“SMC worked closely with the team on-site to understand the most cost-effective approach and to establish a plan that would see improvements introduced in an efficient and cost-effective way.
“In addition, SMC worked closely to support Fletcher’s with accessing government funding for energy reduction projects.”
Mick Toovey, maintenance manager at Fletcher, worked closely with SMC throughout the two-year process.
“Compressed air is costly. SMC conducted a full audit on our air systems, which gave us further insights into possible savings,” says Toovey.
“In fact, our air compressors is now down from a 165kW compressor to a 110kW compressor following the improvements we have made. And the savings have been substantial – we have saved around $65,000 per annum on our energy bill.”
Best of all, Fletcher has continued to increase their production without compromising on their bottom line.
“While the ultimate value lies in the bottom line, it really is about working smarter to support the maintenance and operation teams,” Blythe adds.
“Fletcher is committed to providing a cleaner and greener footprint both locally and globally, and to sustain this. This makes it an ongoing project of continuous improvement.
“SMC energy saving components are embedded into the site processes at all levels, supported by a site maintenance team that is committed to retaining the efficiencies.
“We have also installed Air Management Systems (AMS) across the site to ensure energy efficient compressed air consumption as the plant grows.”
Components installed include: EX600 Ethernet manifolds and sensor interfaces; many standard ISO air cylinders fit for purpose (MGPM, CG1, CG5 and CS1 air cylinders including Australian-designed guided rodless cylinders); air preparation; flow and pressure monitoring; vacuum components; rod lock cylinders for precision positioning; analogue cylinder position sensing; SY valve manifolds and proportional control valves; and smart valve positioners.
According to SMC, these are standard SMC products, but when used in the right combination and when correctly selected and configured to each application, they become powerful energy saving tools within the business.
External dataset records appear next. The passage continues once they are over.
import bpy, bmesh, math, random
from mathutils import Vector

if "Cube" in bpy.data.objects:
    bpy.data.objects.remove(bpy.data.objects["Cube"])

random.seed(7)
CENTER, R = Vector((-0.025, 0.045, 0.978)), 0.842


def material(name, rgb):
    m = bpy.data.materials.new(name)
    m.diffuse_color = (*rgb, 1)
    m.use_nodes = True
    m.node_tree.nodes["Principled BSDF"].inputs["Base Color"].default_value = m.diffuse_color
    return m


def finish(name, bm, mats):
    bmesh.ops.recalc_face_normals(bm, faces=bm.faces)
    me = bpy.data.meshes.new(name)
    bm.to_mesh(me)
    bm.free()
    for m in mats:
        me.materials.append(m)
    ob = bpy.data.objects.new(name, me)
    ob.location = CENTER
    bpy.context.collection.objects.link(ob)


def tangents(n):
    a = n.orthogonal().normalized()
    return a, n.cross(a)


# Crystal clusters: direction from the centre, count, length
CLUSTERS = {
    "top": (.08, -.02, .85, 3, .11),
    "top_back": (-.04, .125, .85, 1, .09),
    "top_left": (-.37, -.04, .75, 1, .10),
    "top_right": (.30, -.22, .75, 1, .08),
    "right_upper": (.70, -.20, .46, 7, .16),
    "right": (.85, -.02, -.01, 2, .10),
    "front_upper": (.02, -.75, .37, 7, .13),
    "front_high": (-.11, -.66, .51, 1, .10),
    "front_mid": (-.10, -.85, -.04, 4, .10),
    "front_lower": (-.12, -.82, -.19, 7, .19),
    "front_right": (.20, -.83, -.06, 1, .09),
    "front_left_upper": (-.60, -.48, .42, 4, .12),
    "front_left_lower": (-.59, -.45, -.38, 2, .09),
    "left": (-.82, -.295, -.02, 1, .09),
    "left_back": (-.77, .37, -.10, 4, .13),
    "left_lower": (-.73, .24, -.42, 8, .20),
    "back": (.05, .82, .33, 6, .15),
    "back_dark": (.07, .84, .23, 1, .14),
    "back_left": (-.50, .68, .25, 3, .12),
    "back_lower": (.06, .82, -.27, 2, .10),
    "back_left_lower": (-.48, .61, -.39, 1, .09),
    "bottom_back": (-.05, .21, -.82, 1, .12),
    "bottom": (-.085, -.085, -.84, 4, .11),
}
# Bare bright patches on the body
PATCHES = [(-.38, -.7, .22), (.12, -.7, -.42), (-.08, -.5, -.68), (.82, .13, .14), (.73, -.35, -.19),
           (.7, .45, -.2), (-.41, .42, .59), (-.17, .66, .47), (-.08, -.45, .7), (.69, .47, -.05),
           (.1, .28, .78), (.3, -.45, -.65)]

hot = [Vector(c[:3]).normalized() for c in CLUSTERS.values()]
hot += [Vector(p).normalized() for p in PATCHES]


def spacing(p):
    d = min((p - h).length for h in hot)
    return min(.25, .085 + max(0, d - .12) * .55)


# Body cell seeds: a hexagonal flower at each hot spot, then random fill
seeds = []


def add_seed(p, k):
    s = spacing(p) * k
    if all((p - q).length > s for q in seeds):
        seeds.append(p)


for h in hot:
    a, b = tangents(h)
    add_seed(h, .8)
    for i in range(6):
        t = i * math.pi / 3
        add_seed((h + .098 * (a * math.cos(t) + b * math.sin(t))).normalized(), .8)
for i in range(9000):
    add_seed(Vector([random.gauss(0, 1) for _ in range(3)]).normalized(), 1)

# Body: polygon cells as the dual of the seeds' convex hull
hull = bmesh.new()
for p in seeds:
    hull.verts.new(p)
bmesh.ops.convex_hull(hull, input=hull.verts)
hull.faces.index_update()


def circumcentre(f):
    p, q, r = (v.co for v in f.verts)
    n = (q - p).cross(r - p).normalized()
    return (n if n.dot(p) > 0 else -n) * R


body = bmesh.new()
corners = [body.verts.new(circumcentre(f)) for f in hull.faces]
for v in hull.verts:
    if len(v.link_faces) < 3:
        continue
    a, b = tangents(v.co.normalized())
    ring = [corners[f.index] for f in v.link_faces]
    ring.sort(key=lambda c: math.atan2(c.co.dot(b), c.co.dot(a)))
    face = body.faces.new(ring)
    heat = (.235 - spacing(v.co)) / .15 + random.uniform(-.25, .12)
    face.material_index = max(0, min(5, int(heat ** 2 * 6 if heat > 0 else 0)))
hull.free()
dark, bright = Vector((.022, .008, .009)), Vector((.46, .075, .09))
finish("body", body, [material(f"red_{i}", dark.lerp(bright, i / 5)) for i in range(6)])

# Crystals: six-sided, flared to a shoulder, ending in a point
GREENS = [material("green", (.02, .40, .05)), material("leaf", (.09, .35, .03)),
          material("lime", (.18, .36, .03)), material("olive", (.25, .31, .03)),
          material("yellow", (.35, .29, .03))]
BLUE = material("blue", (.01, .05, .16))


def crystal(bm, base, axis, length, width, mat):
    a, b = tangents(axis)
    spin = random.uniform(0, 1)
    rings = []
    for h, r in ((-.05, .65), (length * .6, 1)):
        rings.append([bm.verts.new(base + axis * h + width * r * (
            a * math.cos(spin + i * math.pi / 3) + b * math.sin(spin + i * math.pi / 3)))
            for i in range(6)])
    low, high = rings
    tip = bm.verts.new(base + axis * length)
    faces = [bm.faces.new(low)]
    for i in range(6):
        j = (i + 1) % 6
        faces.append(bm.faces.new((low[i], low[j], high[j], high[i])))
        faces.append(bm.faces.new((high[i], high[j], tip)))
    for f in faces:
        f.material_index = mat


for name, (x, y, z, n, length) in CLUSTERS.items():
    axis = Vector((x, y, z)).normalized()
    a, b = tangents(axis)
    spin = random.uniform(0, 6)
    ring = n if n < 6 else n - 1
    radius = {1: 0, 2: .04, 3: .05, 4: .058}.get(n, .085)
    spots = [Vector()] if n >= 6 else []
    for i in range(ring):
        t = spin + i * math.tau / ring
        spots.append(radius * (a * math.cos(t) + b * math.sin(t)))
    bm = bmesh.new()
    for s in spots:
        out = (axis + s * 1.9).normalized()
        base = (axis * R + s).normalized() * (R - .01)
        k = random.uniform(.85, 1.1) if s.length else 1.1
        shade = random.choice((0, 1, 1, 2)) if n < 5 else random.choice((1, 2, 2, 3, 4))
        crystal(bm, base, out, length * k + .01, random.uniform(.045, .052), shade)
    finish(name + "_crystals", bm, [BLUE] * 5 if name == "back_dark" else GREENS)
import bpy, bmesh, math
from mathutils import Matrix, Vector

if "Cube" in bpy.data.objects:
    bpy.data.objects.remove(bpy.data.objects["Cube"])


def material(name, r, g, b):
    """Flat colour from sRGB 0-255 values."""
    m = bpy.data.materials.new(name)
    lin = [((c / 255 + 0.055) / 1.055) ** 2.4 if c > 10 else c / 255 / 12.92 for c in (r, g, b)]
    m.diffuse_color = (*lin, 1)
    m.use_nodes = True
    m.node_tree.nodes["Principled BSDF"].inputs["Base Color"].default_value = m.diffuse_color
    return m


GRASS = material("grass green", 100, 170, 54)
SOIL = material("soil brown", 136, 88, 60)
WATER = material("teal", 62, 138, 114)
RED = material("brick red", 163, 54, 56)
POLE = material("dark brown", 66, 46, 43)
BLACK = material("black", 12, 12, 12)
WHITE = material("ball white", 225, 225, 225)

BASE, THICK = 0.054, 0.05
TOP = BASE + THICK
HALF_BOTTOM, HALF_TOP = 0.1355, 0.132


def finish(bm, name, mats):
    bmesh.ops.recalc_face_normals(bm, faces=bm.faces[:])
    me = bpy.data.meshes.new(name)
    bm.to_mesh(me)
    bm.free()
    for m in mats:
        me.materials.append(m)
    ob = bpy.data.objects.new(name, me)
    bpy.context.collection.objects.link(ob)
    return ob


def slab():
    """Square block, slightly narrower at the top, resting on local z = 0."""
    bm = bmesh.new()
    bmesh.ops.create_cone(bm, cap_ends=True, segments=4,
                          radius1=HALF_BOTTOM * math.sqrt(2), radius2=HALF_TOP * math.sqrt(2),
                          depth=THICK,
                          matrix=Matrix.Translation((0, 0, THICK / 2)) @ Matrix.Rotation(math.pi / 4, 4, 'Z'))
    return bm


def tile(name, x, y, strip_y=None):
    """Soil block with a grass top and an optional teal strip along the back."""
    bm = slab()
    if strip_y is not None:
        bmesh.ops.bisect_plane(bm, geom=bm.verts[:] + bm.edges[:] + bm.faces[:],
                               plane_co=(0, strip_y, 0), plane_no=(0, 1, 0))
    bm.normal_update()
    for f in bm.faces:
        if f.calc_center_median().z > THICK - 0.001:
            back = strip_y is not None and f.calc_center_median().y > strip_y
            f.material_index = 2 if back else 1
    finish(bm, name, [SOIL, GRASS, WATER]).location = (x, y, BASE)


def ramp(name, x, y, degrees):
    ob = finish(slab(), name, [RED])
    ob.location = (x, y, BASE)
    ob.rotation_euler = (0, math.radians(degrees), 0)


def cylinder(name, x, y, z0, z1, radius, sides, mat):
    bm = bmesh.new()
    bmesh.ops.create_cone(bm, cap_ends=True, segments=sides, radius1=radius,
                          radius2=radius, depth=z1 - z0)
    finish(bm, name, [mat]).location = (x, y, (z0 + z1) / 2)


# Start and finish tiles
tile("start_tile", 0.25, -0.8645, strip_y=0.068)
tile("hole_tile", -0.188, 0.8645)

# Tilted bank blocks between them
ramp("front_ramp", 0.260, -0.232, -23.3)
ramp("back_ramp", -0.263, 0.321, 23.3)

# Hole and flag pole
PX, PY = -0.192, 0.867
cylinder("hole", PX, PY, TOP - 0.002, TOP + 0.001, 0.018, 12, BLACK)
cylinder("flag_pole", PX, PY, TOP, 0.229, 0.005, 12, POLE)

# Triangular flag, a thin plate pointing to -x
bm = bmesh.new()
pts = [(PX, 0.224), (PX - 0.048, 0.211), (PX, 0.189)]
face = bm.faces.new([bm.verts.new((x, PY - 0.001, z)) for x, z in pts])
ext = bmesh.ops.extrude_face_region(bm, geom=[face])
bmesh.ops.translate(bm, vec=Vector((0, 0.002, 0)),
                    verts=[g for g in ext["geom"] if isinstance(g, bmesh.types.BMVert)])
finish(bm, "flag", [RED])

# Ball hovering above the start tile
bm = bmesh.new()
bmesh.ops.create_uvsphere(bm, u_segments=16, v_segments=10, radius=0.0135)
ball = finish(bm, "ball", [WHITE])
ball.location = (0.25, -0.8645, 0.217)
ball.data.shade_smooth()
“A highlight was the installation of metering across the site. This was a huge job, but it now allows us to understand our plant’s inner most workings in real-time,” says Ryan.
“To give you an example, we installed over 30 water meters across site during the peak of the drought when our town’s water supply was sitting well below one per cent. The metering enabled us to slash water use by 30 per cent because we understood how and where it was being used.
“We now look at energy saving holistically and consider all aspects of the plant for potential savings.”
Ryan was also pleasantly surprised about the scale of energy efficiency during this project.
“I don’t think we understood just how much we could improve coming into this. From fixing leaks, to installing air booster systems, and introducing zoned pressure and flow control systems, our compressor load has been dramatically reduced,” Ryan continues.
“As the utility price continues to rise, and our production output follows suit, we have a responsibility to continue improving our energy footprint.”
The new approach has put Fletcher in a strong position to cope with rising costs and increasing global competition.
The company exports over 95 per cent of its produce to over 90 countries and sees more developments on this front in future.
Project savings in summary
- Compressed air demand (m3/h) = 38 per cent saving in actual compressed air
- Power (kW) = 35 per cent saving in power
- Power costs = $65,000
Some additional value added through the improvements and initiatives included:
- Site replaced (older) 2 x 160kw compressors with 2 x 110kW – at a significantly reduced purchase price, depreciation and ongoing maintenance/life costs
- 10 per cent increased site production over pre-upgrade values (increased production at reduced compressed air demands)
- Reduced compressed air component maintenance
- Improved compressed air system reliability
- Leakage reduction around 25 per cent